Exercise data Block Start

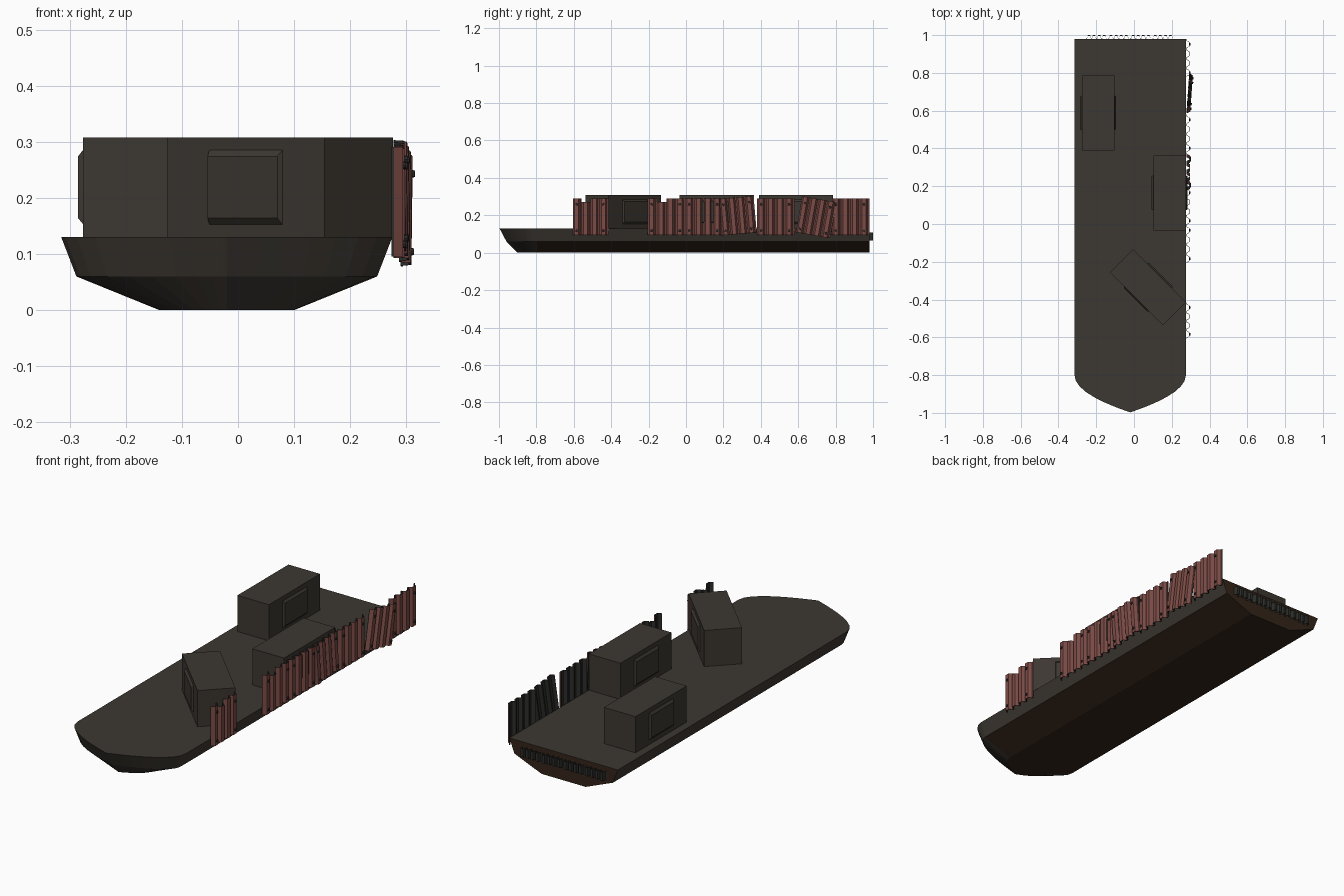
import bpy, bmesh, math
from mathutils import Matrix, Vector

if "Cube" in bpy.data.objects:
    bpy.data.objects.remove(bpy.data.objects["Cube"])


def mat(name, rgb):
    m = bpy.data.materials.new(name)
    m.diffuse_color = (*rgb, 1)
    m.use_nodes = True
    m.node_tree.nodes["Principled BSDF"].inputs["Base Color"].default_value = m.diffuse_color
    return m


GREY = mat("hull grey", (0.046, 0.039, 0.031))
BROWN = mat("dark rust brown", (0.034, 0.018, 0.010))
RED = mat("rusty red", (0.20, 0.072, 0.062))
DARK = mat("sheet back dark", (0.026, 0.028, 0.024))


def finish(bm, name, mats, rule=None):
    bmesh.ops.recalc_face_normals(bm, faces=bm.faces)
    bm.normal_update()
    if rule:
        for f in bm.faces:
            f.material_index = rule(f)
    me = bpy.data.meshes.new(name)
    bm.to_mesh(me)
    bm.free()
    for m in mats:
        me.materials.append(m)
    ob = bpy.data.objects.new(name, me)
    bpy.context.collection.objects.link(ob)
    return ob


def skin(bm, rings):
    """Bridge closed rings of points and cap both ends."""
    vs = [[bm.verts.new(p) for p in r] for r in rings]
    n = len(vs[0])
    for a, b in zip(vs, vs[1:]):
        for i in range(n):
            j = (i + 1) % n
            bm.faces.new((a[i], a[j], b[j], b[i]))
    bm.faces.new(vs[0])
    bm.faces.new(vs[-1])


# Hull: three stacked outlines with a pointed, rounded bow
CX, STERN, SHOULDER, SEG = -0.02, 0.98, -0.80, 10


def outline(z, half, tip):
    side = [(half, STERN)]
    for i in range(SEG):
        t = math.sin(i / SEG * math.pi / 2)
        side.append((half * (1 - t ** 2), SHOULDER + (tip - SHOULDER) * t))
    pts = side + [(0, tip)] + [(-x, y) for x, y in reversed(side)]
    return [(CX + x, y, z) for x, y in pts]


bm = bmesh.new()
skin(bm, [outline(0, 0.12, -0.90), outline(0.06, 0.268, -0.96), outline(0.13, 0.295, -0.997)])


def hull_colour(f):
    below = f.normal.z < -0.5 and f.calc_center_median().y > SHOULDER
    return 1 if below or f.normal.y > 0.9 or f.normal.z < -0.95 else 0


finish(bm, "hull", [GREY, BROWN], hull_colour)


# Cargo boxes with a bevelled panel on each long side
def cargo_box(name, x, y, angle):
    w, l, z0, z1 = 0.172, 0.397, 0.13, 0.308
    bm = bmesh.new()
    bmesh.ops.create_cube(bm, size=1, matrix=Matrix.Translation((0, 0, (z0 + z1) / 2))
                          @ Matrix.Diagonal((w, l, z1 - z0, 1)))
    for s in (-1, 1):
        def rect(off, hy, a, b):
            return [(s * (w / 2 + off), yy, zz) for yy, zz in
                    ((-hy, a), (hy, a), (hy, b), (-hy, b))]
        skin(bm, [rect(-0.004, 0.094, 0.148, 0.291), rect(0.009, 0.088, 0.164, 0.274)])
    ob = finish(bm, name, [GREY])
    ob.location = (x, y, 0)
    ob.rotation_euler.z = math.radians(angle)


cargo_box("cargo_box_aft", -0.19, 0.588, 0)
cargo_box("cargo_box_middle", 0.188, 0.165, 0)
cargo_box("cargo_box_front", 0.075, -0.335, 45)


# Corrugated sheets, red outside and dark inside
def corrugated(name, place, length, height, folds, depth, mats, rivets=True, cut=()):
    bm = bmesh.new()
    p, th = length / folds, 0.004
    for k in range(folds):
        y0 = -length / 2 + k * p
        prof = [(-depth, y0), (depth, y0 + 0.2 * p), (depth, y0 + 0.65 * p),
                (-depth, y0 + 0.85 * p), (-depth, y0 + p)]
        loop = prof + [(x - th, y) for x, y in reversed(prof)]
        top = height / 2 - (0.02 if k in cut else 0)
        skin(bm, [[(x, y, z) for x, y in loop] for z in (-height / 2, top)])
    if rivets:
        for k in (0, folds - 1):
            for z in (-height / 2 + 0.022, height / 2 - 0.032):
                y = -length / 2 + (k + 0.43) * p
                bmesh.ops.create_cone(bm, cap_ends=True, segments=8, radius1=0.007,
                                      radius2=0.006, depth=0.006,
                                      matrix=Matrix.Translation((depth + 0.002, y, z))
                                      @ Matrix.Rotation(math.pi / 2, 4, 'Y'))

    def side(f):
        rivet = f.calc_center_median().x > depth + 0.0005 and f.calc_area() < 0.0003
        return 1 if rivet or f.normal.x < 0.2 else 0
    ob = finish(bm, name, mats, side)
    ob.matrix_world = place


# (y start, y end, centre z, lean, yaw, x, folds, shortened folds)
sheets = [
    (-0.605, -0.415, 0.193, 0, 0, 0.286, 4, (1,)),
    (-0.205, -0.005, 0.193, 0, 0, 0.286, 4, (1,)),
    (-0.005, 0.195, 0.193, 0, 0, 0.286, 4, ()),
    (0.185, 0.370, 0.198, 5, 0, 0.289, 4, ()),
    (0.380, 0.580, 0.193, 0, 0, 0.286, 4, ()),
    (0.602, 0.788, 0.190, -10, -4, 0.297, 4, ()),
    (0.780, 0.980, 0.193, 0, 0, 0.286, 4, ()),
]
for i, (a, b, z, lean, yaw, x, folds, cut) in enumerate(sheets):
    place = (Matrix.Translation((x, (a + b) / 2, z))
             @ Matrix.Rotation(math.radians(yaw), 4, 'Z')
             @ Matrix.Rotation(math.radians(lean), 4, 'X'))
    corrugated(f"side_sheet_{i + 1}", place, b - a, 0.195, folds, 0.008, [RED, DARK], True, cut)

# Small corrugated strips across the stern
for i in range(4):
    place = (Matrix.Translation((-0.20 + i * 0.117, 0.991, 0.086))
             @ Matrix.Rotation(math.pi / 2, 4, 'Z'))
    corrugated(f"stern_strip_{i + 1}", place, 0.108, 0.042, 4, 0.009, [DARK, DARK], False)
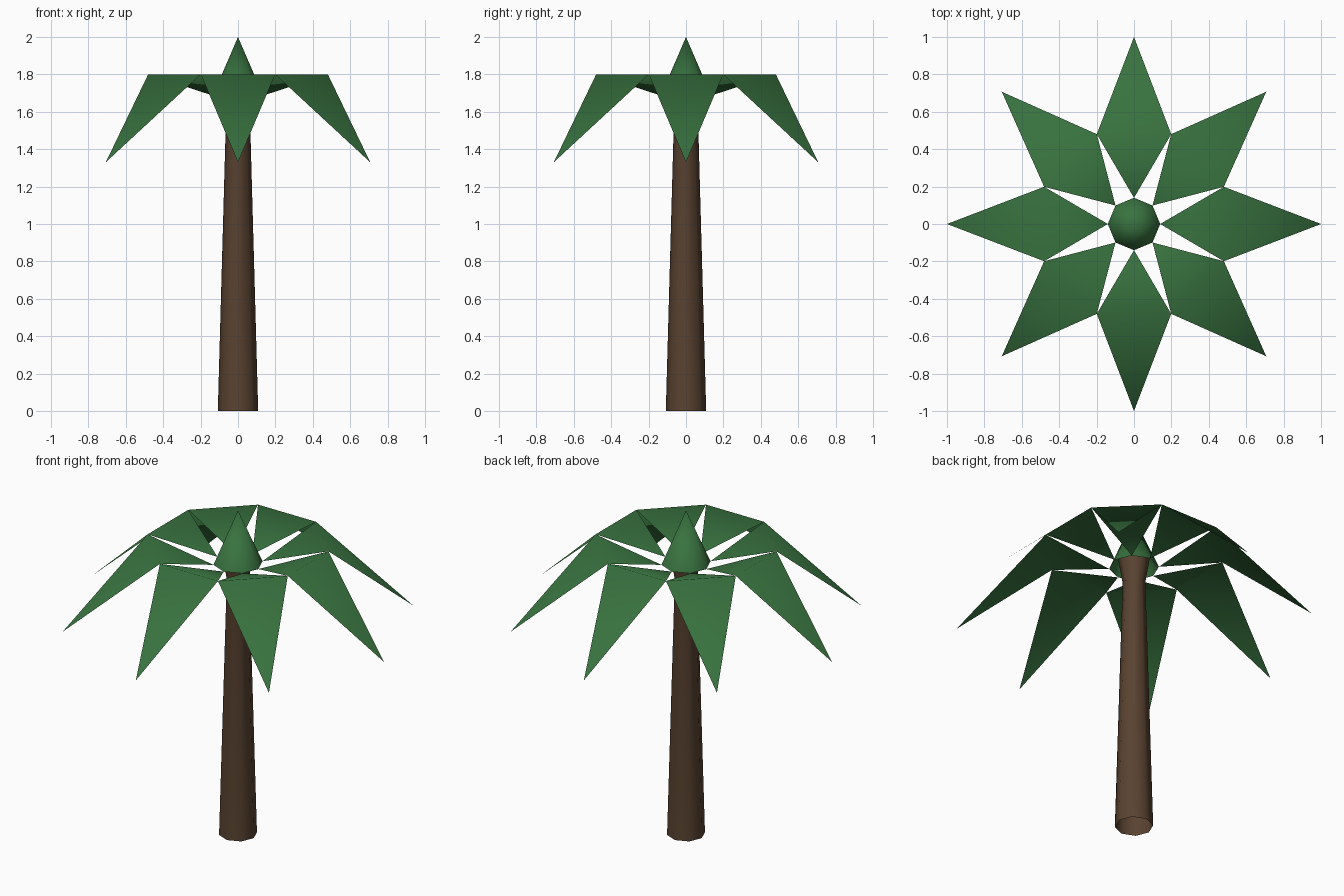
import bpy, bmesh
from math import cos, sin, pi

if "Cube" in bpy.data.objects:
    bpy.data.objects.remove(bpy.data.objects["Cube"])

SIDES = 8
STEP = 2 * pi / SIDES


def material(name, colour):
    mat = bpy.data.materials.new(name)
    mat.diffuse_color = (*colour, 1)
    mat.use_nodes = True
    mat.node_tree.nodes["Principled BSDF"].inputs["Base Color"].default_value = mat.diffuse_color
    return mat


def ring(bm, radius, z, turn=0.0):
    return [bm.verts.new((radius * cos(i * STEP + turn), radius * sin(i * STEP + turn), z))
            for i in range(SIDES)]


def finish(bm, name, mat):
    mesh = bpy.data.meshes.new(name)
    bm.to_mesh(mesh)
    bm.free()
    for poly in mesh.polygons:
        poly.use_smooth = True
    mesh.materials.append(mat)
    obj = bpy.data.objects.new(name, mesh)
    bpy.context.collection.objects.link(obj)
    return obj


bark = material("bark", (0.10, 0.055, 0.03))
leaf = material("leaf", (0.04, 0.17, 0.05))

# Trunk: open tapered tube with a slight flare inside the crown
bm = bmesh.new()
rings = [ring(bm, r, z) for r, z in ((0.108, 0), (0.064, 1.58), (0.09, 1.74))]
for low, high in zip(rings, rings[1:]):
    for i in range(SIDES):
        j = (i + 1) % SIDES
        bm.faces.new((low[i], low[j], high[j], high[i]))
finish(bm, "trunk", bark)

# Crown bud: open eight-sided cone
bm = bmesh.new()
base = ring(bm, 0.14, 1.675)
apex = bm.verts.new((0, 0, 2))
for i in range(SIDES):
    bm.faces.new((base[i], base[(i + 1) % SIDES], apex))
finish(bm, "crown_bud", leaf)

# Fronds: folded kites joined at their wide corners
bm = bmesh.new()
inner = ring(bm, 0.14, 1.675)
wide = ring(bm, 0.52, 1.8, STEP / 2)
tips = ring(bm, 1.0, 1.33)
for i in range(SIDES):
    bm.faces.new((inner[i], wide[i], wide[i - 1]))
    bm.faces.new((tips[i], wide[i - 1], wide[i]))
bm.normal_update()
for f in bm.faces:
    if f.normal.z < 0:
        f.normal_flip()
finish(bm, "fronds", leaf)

Exercise data Block End

# What is required
Using the records above, filter out every line that lacks the string "rings" and copy the rest.

# Task result
def skin(bm, rings):
    """Bridge closed rings of points and cap both ends."""
    vs = [[bm.verts.new(p) for p in r] for r in rings]
rings = [ring(bm, r, z) for r, z in ((0.108, 0), (0.064, 1.58), (0.09, 1.74))]
for low, high in zip(rings, rings[1:]):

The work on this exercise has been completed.